■ **Records provided**

# # # # # # #

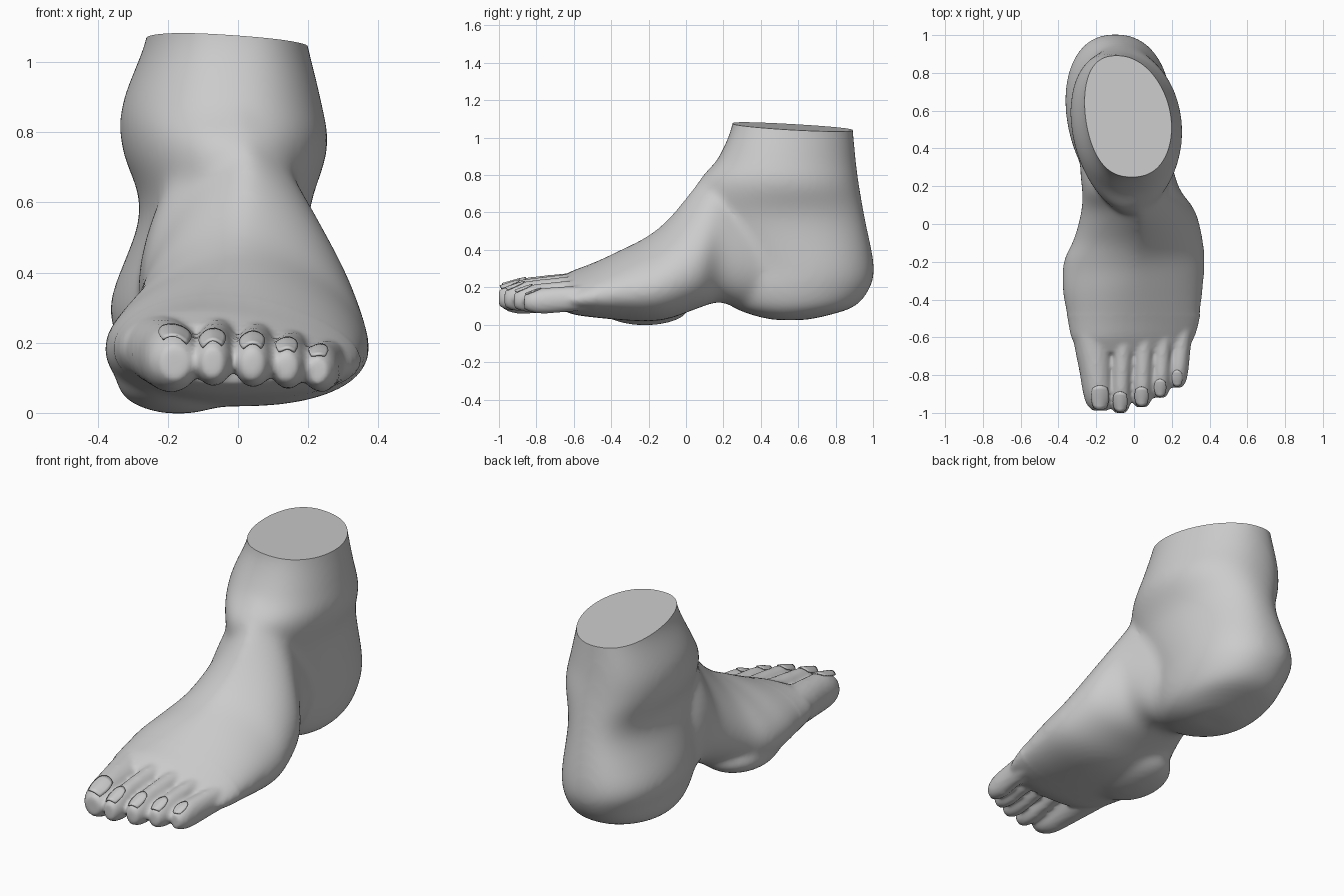
import bpy, bmesh, math
from mathutils import Vector
from mathutils.bvhtree import BVHTree

if "Cube" in bpy.data.objects:
    bpy.data.objects.remove(bpy.data.objects["Cube"])

skin = bpy.data.materials.new("plain grey")
skin.use_nodes = True
GREY = (0.6, 0.6, 0.6, 1)
skin.diffuse_color = GREY
skin.node_tree.nodes["Principled BSDF"].inputs["Base Color"].default_value = GREY


def loft(bm, rings):
    """Skin a list of closed rings and cap both ends."""
    loops = [[bm.verts.new(p) for p in ring] for ring in rings]
    n = len(loops[0])
    for a, b in zip(loops, loops[1:]):
        for i in range(n):
            j = (i + 1) % n
            bm.faces.new((a[i], a[j], b[j], b[i]))
    bm.faces.new(loops[0][::-1])
    bm.faces.new(loops[-1])


def smoothed(rows, steps=4):
    """Catmull-Rom interpolation through rows of numbers."""
    out = []
    for i in range(len(rows) - 1):
        p0, p1 = rows[max(i - 1, 0)], rows[i]
        p2, p3 = rows[i + 1], rows[min(i + 2, len(rows) - 1)]
        for k in range(steps):
            t = k / steps
            out.append([b + 0.5 * t * (c - a + t * (2*a - 5*b + 4*c - d + t * (3*(b - c) + d - a)))
                        for a, b, c, d in zip(p0, p1, p2, p3)])
    return out + [list(rows[-1])]


def oval(start, end, xr, xl, widest, n=48):
    """Egg outline: x, position and fraction of the way from start to end."""
    power = math.log(widest) / math.log(0.5)
    points = []
    for i in range(n):
        a = 2 * math.pi * i / n
        s = math.copysign(abs(math.sin(a)) ** 0.88, math.sin(a))
        along = (0.5 - 0.5 * math.cos(a)) ** power
        points.append(((xl + xr) / 2 + (xl - xr) / 2 * s, start + (end - start) * along, along))
    return points


# Heel and ankle, level cuts: z; front y, back y; right x, left x; widest place
leg = [
    (.025, .47, .64, -.18, .04, .50), (.05, .36, .76, -.25, .11, .50),
    (.10, .24, .905, -.305, .165, .52), (.20, .14, .985, -.335, .195, .56),
    (.32, .12, 1.005, -.355, .205, .58), (.57, .07, .957, -.265, .215, .53),
    (.75, .06, .925, -.31, .272, .55), (.88, .165, .908, -.31, .255, .50),
    (1.06, .245, .892, -.24, .212, .48), (1.20, .25, .88, -.22, .18, .48),
]


def leg_ring(z, y0, y1, xr, xl, widest):
    # the tendon behind the ankle sits towards the right
    shift = -0.08 * min(1, z)
    return [(x + shift * t * t, y, z) for x, y, t in oval(y0, y1, xr, xl, widest)]


# Instep to ball, upright cuts: y; top z, bottom z; right x, left x; widest place
arch = [
    (.50, .55, .08, -.25, .14, .55), (.30, .80, .085, -.285, .205, .64),
    (.18, .885, .12, -.275, .245, .67), (.07, .775, .09, -.28, .325, .70),
    (-.08, .585, .035, -.32, .365, .66), (-.20, .48, .018, -.375, .376, .64),
    (-.35, .40, .025, -.38, .366, .60), (-.50, .325, .04, -.352, .348, .56),
    (-.60, .28, .055, -.332, .32, .54), (-.68, .235, .085, -.29, .27, .50),
]


def arch_ring(y, z0, z1, xr, xl, widest):
    # the outer edge of the forefoot is lower
    drop = max(0, min(1, (-0.25 - y) / 0.35)) * 0.17
    return [(x, y, z - drop * x * (1 - t)) for x, z, t in oval(z0, z1, xr, xl, widest)]


# Toes: root x, tip x, tip y, root z, tip z, half width, half height, taper, nail half width
toes = [
    (-.222, -.18, -.988, .185, .142, .112, .105, .35, .045),
    (-.055, -.073, -1.0, .205, .142, .060, .080, .10, .036),
    (.055, .040, -.970, .195, .138, .060, .078, .10, .034),
    (.160, .138, -.920, .180, .130, .056, .073, .10, .030),
    (.270, .228, -.865, .152, .120, .056, .068, .10, .027),
]
# Shared toe shape: fraction of length, width factor, height factor
toe_shape = [(0, 1, .95), (.3, 1, 1), (.55, .98, 1.05), (.78, 1, 1.05), (.92, .9, .85), (1, .55, .56)]


def toe_rings(x0, x1, tip_y, z0, z1, width, height, taper, n=20):
    rings = []
    for t, fw, fh in smoothed(toe_shape):
        x, y, z = x0 + (x1 - x0) * t, tip_y + 0.44 * (1 - t), z0 + (z1 - z0) * t
        rx = width * fw * (1 - taper * t)
        rz = height * fh * (1 - 0.57 * taper * t)
        angles = [2 * math.pi * i / n for i in range(n)]
        rings.append([(x + rx * math.sin(a), y, z + rz * math.cos(a)) for a in angles])
    return rings


bm = bmesh.new()
loft(bm, [leg_ring(*r) for r in smoothed(leg)])
loft(bm, [arch_ring(*r) for r in smoothed(arch)])
for toe in toes:
    loft(bm, toe_rings(*toe[:8]))

# Pad under the big toe joint
pad = bmesh.ops.create_uvsphere(bm, u_segments=20, v_segments=12, radius=1)["verts"]
for v in pad:
    v.co = Vector((-.17 + .18 * v.co.x, -.22 + .24 * v.co.y, .09 + .094 * v.co.z))
bmesh.ops.recalc_face_normals(bm, faces=bm.faces)
mesh = bpy.data.meshes.new("foot")
bm.to_mesh(mesh)
bm.free()
mesh.materials.append(skin)
foot = bpy.data.objects.new("foot", mesh)
bpy.context.collection.objects.link(foot)
bpy.context.view_layer.objects.active = foot
foot.select_set(True)

# Fuse the pieces into one soft skin
fuse = foot.modifiers.new("fuse", "REMESH")
fuse.mode = "VOXEL"
fuse.voxel_size = 0.012
soften = foot.modifiers.new("soften", "SMOOTH")
soften.factor = 0.5
soften.iterations = 4
for name in ("fuse", "soften"):
    bpy.ops.object.modifier_apply(modifier=name)

# Blend the ankle into the foot, then cut it to a tilted flat top
bm = bmesh.new()
bm.from_mesh(foot.data)
behind_toes = [v for v in bm.verts if v.co.y > -0.48]
for _ in range(24):
    bmesh.ops.smooth_vert(bm, verts=behind_toes, factor=0.5,
                          use_axis_x=True, use_axis_y=True, use_axis_z=True)
bmesh.ops.bisect_plane(bm, geom=bm.verts[:] + bm.edges[:] + bm.faces[:], clear_outer=True,
                       plane_co=(0, .55, 1.056), plane_no=(.07, .065, 1))
bmesh.ops.holes_fill(bm, edges=[e for e in bm.edges if e.is_boundary], sides=0)
bmesh.ops.recalc_face_normals(bm, faces=bm.faces)
surface = BVHTree.FromBMesh(bm)
bm.to_mesh(foot.data)
bm.free()
bpy.ops.object.shade_smooth_by_angle(angle=math.radians(60))

# Toenails: thin rounded plates that follow the toe tops
for k, toe in enumerate(toes):
    cx, y1, half = toe[1], toe[2] + 0.018, toe[8]
    y0 = y1 + 2.3 * half
    bm = bmesh.new()
    rows = []
    for j in range(7):
        v = j / 6
        w = half * (0.72 + 0.28 * math.sin(math.pi * (v * 0.9 + 0.1)))
        row = []
        for i in range(9):
            u = i / 4 - 1
            x = cx + u * w
            y = y0 + (y1 - y0) * v + (0.5 - v) * 0.025 * (1 - u * u)
            hit = surface.ray_cast(Vector((x, y, .6)), Vector((0, 0, -1)))[0]
            z = hit.z if hit else toe[4]
            if rows:
                z = max(z, rows[-1][i].co.z - 0.006)
            row.append(bm.verts.new((x, y, z)))
        rows.append(row)
    for a, b in zip(rows, rows[1:]):
        for i in range(8):
            bm.faces.new((a[i], b[i], b[i + 1], a[i + 1]))
    me = bpy.data.meshes.new("toenail")
    bm.to_mesh(me)
    bm.free()
    me.materials.append(skin)
    nail = bpy.data.objects.new(f"toenail_{k + 1}", me)
    bpy.context.collection.objects.link(nail)
    thick = nail.modifiers.new("thickness", "SOLIDIFY")
    thick.thickness = 0.006
    thick.offset = 1
    bpy.ops.object.select_all(action="DESELECT")
    nail.select_set(True)
    bpy.context.view_layer.objects.active = nail
    bpy.ops.object.shade_smooth_by_angle(angle=math.radians(40))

# # # # # # #

■ **Exercise directions**
While leaving pictures out, reproduce exactly the lines from the beginning of the listing above through the line containing "n = len(loops[0])", both ends included.

■ **Task result**
import bpy, bmesh, math
from mathutils import Vector
from mathutils.bvhtree import BVHTree

if "Cube" in bpy.data.objects:
    bpy.data.objects.remove(bpy.data.objects["Cube"])

skin = bpy.data.materials.new("plain grey")
skin.use_nodes = True
GREY = (0.6, 0.6, 0.6, 1)
skin.diffuse_color = GREY
skin.node_tree.nodes["Principled BSDF"].inputs["Base Color"].default_value = GREY


def loft(bm, rings):
    """Skin a list of closed rings and cap both ends."""
    loops = [[bm.verts.new(p) for p in ring] for ring in rings]
    n = len(loops[0])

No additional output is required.